Aer Lingus avoids legal action from UK regulator
Aer Lingus has avoided legal action in the UK after it amended its regulations for dealing with passengers who have had their flights disrupted.
The carrier, which is in the process of being taken over by British Airways parent IAG, had been facing action from Britain's Civil Aviation Authority (CAA) over how it provided information to passengers on delayed or cancelled flights.
According to the CAA, Aer Lingus didn't provide adequate information during disruptions. Under European regulations, airlines must provide proactive information to passengers about their rights during long delays and cancellations.
The CAA had also planned to take action against Hungary's Wizz Air and British carrier Jet2, claiming they did not consistently pay compensation for disruption caused by technical faults, despite a UK Court of Appeal ruling that airlines must do so in these circumstances.
The CAA had threatened legal action over the matter earlier this year. However in a statement yesterday, the regulator said Aer Lingus had now "agreed to improve the quality of information they provide to passengers during disruptions and have signed legal undertakings confirming this". CAA chief executive Andrew Haines said the decision by Aer Lingus and the other airlines to amend regulations as a result of his agency's action was "a further boost for UK passengers".
The deal removes a potential headache of litigation for IAG chief executive Willie Walsh as he prepares to bring Aer Lingus formally under the IAG banner.
The deal cleared its final hurdle on Tuesday when Ryanair formally agreed to sell its Aer Lingus stake to IAG.
Speaking yesterday, Transport Minister Paschal Donohoe said it was "a very important day in the acquisition of Aer Lingus by IAG".
He added: "The IAG group has now acquired enough consent from enough shareholders to allow them to go ahead with the full acquisition.
"This I believe is going to give Aer Lingus a platform for more services in the future and to carry more passengers.
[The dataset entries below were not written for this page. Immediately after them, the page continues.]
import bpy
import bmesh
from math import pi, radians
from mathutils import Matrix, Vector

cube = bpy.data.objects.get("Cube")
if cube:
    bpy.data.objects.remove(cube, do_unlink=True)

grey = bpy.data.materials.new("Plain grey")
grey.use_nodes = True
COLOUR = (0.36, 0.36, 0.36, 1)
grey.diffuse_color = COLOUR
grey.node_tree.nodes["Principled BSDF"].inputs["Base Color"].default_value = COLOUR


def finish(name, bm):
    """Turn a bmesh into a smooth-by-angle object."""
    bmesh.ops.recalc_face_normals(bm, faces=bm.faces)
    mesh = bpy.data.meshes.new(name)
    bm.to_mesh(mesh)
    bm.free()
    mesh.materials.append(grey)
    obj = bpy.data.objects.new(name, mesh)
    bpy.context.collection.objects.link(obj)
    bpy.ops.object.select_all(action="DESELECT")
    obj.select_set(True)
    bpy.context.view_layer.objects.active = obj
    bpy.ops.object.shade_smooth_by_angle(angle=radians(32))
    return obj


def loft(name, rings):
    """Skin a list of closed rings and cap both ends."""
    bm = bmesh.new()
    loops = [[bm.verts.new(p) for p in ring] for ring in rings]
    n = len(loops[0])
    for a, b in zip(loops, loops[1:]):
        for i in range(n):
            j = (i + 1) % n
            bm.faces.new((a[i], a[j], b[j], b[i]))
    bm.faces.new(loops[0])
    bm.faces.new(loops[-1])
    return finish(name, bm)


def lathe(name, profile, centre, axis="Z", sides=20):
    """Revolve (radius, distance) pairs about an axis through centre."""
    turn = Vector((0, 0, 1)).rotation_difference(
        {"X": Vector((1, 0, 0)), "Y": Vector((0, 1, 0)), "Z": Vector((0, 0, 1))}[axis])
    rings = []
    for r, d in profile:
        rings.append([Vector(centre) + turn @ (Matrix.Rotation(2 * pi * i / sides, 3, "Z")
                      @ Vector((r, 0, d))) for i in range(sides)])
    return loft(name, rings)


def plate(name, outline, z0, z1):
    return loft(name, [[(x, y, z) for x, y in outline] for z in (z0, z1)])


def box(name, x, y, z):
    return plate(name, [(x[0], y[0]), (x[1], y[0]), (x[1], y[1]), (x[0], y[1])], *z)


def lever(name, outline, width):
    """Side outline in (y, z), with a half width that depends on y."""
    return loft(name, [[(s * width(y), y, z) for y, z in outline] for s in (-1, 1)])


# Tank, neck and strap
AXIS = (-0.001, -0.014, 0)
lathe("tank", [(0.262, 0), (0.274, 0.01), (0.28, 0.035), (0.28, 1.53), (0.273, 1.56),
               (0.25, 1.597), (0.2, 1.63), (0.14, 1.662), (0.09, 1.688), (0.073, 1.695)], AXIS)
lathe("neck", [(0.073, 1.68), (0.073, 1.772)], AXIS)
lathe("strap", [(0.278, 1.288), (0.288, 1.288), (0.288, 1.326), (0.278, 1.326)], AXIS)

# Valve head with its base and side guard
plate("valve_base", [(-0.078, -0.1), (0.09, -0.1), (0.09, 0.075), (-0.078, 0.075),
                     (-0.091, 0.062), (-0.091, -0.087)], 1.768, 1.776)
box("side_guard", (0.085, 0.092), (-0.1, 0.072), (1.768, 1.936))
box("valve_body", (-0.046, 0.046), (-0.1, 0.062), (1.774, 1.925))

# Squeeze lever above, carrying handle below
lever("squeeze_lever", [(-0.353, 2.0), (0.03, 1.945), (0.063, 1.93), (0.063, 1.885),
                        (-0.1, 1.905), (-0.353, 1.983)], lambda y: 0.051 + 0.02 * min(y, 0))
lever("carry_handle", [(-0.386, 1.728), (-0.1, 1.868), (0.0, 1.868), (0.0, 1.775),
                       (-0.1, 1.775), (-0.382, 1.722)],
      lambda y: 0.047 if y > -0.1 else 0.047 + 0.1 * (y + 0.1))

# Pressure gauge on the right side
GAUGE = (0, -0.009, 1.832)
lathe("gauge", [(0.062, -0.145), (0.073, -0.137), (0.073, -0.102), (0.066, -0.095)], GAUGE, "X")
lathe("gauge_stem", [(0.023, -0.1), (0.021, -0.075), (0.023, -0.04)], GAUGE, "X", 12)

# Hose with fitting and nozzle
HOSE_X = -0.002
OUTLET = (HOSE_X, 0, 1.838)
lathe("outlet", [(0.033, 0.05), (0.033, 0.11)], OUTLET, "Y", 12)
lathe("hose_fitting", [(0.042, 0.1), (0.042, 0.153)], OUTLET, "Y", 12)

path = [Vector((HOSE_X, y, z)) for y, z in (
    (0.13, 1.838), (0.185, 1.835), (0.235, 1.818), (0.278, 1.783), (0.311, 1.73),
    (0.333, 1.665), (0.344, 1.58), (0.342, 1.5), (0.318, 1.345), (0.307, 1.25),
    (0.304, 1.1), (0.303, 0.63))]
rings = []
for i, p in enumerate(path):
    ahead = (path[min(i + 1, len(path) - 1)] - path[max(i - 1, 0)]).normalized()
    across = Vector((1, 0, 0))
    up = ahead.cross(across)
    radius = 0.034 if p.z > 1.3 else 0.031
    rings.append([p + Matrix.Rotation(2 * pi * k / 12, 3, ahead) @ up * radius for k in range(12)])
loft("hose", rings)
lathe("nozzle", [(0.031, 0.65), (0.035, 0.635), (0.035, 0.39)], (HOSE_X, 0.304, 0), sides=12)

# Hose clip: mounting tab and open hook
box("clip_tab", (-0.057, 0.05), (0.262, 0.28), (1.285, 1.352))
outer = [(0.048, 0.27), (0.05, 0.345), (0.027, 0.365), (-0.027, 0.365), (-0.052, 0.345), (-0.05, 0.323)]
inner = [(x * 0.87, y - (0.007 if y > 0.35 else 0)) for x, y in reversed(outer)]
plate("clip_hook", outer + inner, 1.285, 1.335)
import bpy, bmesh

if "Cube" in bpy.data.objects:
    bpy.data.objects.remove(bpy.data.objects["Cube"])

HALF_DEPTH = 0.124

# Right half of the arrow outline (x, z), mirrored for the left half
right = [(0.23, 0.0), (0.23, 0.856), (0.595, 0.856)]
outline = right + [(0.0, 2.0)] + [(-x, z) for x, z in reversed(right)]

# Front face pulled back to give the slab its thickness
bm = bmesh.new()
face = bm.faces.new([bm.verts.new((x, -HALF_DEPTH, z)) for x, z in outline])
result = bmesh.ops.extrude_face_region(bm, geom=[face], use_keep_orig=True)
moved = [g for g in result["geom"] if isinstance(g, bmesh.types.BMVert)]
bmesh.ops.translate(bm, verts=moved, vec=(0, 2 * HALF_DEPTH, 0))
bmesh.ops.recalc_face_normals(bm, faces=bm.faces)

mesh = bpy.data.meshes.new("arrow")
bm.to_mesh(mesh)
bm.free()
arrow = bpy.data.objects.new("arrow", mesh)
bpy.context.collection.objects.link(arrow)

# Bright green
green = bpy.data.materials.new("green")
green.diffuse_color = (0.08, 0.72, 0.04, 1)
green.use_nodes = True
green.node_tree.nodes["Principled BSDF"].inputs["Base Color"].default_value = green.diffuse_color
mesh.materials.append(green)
"In relation to the funding that the state will receive from the disposal of our share under the rules that we are now all part of under the Eurozone, we have to use that funding in a particular way and the government will be using it to lend out to infrastructural projects all over the country to improve the access in the country," the minister added.